• [DIRECTIONS]
Every line in the following data that has "True" counts toward the total; state that total alone.

• [RECORDS FOR PROCESSING]

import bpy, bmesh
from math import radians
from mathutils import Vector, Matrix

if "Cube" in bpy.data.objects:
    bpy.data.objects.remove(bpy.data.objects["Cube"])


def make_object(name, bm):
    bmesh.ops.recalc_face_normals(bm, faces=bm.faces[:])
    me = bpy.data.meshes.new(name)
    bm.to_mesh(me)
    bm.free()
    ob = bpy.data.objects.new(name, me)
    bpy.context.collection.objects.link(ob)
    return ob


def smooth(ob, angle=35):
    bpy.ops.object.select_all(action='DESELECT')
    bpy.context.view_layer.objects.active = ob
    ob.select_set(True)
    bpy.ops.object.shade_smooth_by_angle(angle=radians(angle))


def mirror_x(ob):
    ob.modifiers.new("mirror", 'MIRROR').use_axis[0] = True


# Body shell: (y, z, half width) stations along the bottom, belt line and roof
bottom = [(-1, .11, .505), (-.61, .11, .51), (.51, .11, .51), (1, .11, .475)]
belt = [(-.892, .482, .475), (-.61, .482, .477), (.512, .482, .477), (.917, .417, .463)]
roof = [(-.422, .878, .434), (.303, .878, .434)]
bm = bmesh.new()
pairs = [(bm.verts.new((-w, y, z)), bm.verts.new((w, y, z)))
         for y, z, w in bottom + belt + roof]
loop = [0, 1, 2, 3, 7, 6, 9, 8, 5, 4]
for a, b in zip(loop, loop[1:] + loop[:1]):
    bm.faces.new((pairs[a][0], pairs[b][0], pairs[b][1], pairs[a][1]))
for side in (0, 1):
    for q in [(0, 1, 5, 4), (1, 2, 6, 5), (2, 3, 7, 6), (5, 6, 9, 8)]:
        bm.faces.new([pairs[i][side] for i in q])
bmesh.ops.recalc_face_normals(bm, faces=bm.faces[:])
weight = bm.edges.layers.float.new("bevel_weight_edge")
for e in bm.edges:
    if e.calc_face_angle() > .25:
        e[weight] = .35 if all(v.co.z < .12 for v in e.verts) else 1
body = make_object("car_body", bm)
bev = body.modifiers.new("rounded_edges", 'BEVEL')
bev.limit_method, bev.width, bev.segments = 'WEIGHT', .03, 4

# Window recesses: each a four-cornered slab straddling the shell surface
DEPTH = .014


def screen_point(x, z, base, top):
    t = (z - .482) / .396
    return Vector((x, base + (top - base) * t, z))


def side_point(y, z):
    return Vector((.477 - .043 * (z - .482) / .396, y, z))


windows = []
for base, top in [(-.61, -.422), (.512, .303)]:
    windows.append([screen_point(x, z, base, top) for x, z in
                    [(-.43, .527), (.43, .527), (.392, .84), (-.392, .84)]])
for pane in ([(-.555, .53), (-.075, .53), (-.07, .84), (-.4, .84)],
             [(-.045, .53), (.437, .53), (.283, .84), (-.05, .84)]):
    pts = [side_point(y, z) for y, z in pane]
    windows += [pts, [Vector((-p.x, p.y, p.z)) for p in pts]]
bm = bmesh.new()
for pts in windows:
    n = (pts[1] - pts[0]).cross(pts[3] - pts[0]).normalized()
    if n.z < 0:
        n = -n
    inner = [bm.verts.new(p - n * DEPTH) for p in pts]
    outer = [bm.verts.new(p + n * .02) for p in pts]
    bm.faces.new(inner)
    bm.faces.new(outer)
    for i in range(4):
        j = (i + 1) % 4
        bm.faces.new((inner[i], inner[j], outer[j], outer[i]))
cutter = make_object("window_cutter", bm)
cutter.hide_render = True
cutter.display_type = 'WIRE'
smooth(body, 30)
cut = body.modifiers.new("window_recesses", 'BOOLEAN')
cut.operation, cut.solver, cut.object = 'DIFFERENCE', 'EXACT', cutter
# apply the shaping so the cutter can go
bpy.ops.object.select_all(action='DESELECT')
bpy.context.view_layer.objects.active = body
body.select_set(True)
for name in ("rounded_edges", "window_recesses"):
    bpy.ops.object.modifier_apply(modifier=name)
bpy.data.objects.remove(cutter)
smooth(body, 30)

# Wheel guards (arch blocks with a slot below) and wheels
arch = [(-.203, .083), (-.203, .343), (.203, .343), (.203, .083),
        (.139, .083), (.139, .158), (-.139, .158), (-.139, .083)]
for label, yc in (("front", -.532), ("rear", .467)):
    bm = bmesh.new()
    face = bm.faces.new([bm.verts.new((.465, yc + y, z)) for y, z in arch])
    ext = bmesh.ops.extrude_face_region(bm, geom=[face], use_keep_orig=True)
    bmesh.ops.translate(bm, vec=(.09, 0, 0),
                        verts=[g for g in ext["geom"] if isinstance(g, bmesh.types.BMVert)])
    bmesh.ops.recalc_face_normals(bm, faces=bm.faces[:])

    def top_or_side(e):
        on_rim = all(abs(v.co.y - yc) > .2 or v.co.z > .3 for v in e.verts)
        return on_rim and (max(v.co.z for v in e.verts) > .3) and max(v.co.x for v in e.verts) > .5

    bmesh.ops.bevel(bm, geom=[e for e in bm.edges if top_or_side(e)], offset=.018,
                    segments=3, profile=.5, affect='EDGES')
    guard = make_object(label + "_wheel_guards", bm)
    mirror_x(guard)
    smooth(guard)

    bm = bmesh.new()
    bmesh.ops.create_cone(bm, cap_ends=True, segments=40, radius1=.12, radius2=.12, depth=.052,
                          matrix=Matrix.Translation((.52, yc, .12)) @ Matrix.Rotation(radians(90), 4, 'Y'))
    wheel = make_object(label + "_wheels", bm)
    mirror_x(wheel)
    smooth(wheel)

• [EXERCISE RESPONSE]
6